Learning a language at school was always a high priority for many of us growing up, however now there is a need to learn a language of a different kind. Learning a computer programming language can benefit children in many ways, for one it teaches them to think logically and resolve puzzles. Not to mention it sets them in good stead for a possible career choice in later life.
The “Hour of Code” programme is a global initiative to encourage people to learn to code, whilst traditionally run over a week in December each year it also focusses on the year-round benefits of bit sized learning. There are many resources available for the initiative and a wider level of great websites and apps available which make it not only easy but also fun to learn. Learning the concepts behind coding in a fun and easy to digest way can only benefit not only kids but also those young at heart adults too, we take a look at some of the great offerings out there.
The really neat thing about Code.org is the way it has structured the lessons, you go from really basic concepts all the way up to creating a programme that uses functions and other typical coding techniques.

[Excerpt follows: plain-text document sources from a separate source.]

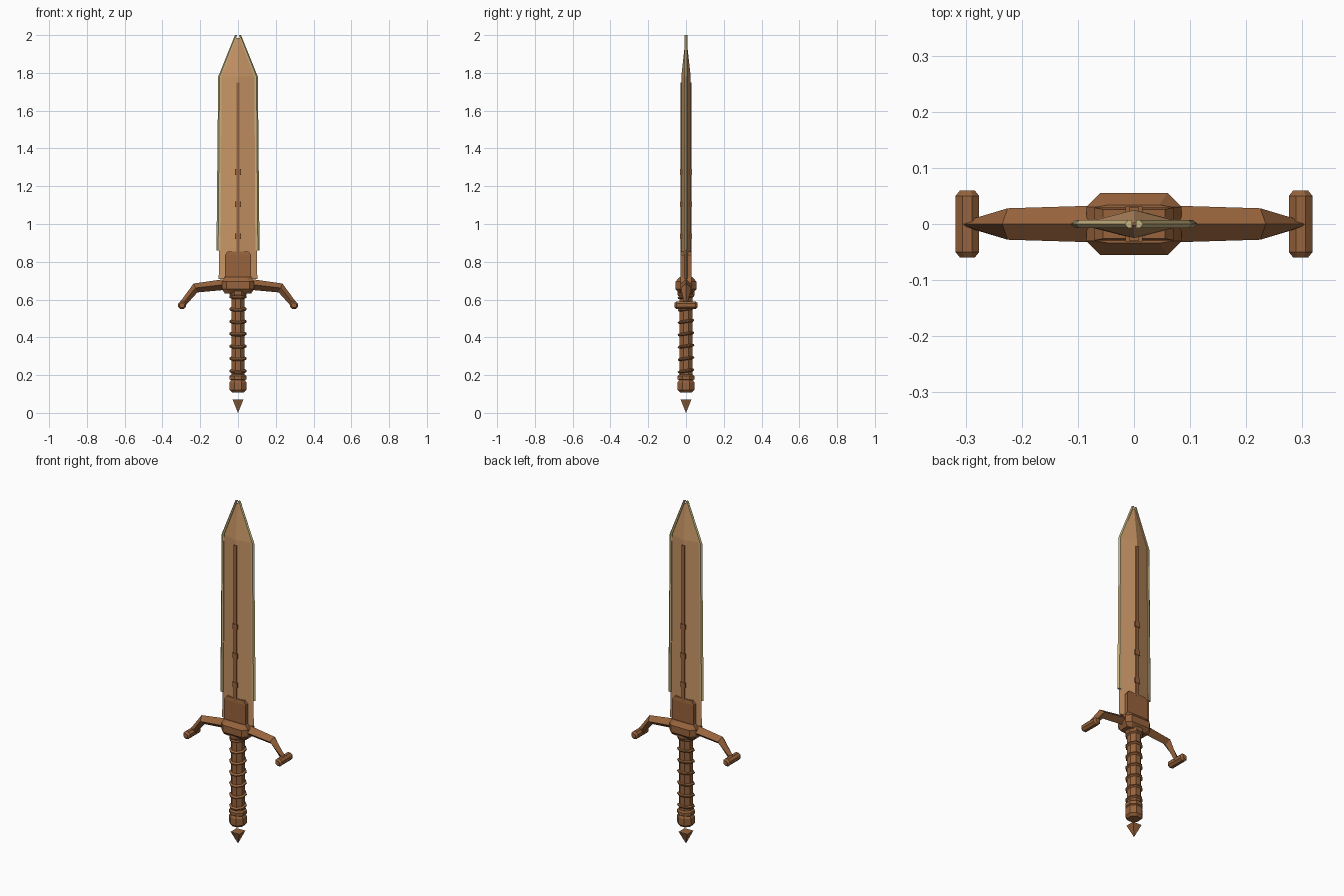
import bpy, bmesh
from math import pi, cos, sin
from mathutils import Matrix

if "Cube" in bpy.data.objects:
    bpy.data.objects.remove(bpy.data.objects["Cube"])


def material(name, rgb):
    m = bpy.data.materials.new(name)
    m.use_nodes = True
    m.diffuse_color = (*rgb, 1)
    m.node_tree.nodes["Principled BSDF"].inputs["Base Color"].default_value = (*rgb, 1)
    return m


TAN = material("tan blade", (0.57, 0.30, 0.13))
BROWN = material("brown fittings", (0.31, 0.125, 0.045))
PALE = material("pale edge", (0.57, 0.44, 0.21))


def loft(name, rings, mat):
    """Skin matching rings of points and cap both ends."""
    bm = bmesh.new()
    loops = [[bm.verts.new(p) for p in ring] for ring in rings]
    n = len(loops[0])
    for a, b in zip(loops, loops[1:]):
        for i in range(n):
            j = (i + 1) % n
            bm.faces.new((a[i], a[j], b[j], b[i]))
    bm.faces.new(loops[0])
    bm.faces.new(loops[-1])
    bmesh.ops.remove_doubles(bm, verts=bm.verts, dist=1e-5)
    bmesh.ops.recalc_face_normals(bm, faces=bm.faces)
    mesh = bpy.data.meshes.new(name)
    bm.to_mesh(mesh)
    bm.free()
    mesh.materials.append(mat)
    ob = bpy.data.objects.new(name, mesh)
    bpy.context.scene.collection.objects.link(ob)
    return ob


def diamond(hx, hy, z, cx=0):
    return [(cx + hx, 0, z), (cx, hy, z), (cx - hx, 0, z), (cx, -hy, z)]


def octagon(r, z):
    k = r / cos(pi / 8)
    return [(k * cos((i + .5) * pi / 4), k * sin((i + .5) * pi / 4), z) for i in range(8)]


def turned(name, profile, mat=BROWN):
    return loft(name, [octagon(r, z) for r, z in profile], mat)


def rect(hx, hy, z):
    return [(hx, hy, z), (-hx, hy, z), (-hx, -hy, z), (hx, -hy, z)]


# Blade with its raised central rib and studs
loft("blade", [diamond(.102, .026, .71), diamond(.097, .025, 1.78),
               diamond(.012, .002, 1.985)], TAN)
loft("blade_rib", [rect(.009, .029, .84), rect(.009, .029, 1.75)], BROWN)
for i in range(3):
    z = .935 + .17 * i
    loft(f"rib_stud_{i + 1}", [rect(.015, .031, z - .015), rect(.015, .031, z + .015)], BROWN)

# Sharpened edges, mirrored
for side, label in ((1, "left"), (-1, "right")):
    rings = []
    for x, z, w in ((.103, .86, .011), (.096, 1.78, .009), (.010, 2.0, .006)):
        rings.append([(side * (x + dx * w), y, z) for dx, y in
                      ((1, 0), (.2, .007), (-1, .007), (-1, -.007), (.2, -.007))])
    loft(label + "_edge", rings, PALE)

# Plate at the blade base, clipped at its upper corners
loft("blade_collar", [rect(.07, .029, .70), rect(.07, .029, .835),
                      rect(.055, .026, .855)], BROWN)


# Guard block, chamfered all around
def block_ring(hx, hy, z):
    return [(hx, .03, z), (hx - .025, hy, z), (-hx + .025, hy, z), (-hx, .03, z),
            (-hx, -.03, z), (-hx + .025, -hy, z), (hx - .025, -hy, z), (hx, -.03, z)]


loft("guard_block", [block_ring(.07, .034, .632), block_ring(.085, .055, .655),
                     block_ring(.085, .055, .695), block_ring(.07, .034, .72)], BROWN)

# Drooping arms and their crosswise end caps
for side, label in ((1, "left"), (-1, "right")):
    stations = ((.06, .71, .06, .652, .033), (.235, .685, .215, .638, .028),
                (.312, .58, .285, .56, .006))
    rings = []
    for xt, zt, xb, zb, hy in stations:
        xm, zm = (xt + xb) / 2, (zt + zb) / 2
        rings.append([(side * xt, 0, zt), (side * xm, hy, zm),
                      (side * xb, 0, zb), (side * xm, -hy, zm)])
    loft(label + "_guard_arm", rings, BROWN)
    cap = turned(label + "_guard_cap", [(.013, -.06), (.021, -.05), (.021, .05), (.013, .06)])
    cap.data.transform(Matrix.Translation((side * .297, 0, .57)) @ Matrix.Rotation(pi / 2, 4, "X"))

# Grip with slanted wrapping rings
turned("grip", [(.035, .17), (.035, .64)])
for i in range(7):
    ring = turned(f"grip_wrap_{i + 1}", [(.034, -.009), (.044, -.003), (.044, .003), (.034, .009)])
    ring.data.transform(Matrix.Translation((0, 0, .222 + .0655 * i)) @ Matrix.Rotation(.16, 4, "X"))
turned("grip_top_collar", [(.04, .618), (.046, .63), (.046, .65)])

# Pommel, its collar and the floating spike
turned("pommel_collar", [(.036, .172), (.044, .178), (.044, .196), (.036, .204)])
turned("pommel", [(.032, .108), (.044, .122), (.044, .162), (.036, .176)])
loft("pommel_spike", [rect(.0005, .0005, 0), rect(.028, .028, .07)], BROWN)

Their “Hour of Code” sessions are in many cases tied to the TV shows and games the kids love such as Minecraft, Star Wars, Disney Infinity and yes even Frozen. Letting the kids loose on writing their own programme to move Elsa around in set staged puzzles allows them to gain a real sense of achievement whilst keeping them interested with their favourite characters.
Perfectly packaged into small enough nuggets so as not to get boring and with each set completion there’s a certificate and in many cases the kids can even share the games they made.
In a similar fashion Scratch delivers a object orientated concept to it. Dragging and drop set pieces to enable actions and build your application.
The primary difference is however the lack of guidance in terms of lessons, whilst there are tutorials it doesn’t have the same feeling of gradual learning as Code.org. There is however room for greater creativity with the ability to upload your own graphics and use them within your programme.
Many schools tend to veer towards Scratch as it allows them to create the lessons themselves and perhaps that is it’s greatest asset, the freedom to do what you want including teachers building custom lessons from the tool.
Not forgetting ScratchJr which is designed for younger children and primarily for use on tablets.
Other services including Hopscotch, Kodable & Tynker are all also work a look. Some are free, some have a small charge such as Tynker. However we were especially impressed with the parental controls around Tynker and their Minecraft based lessons as they seem to offer a high level of integration, again keeping kids interested and giving real reasons to learn to code.
Code.org is a great starting point, with no costs involved it encourages self learning and with the character driven bite size lessons the kids love it (Not to mention some of us adults).
Coding shouldn’t necessarily rely on teachers for kids to learn, they need to get interested in it and hooked from an early age and that means finding ways to get them excited about using it and for us Code.org is that way.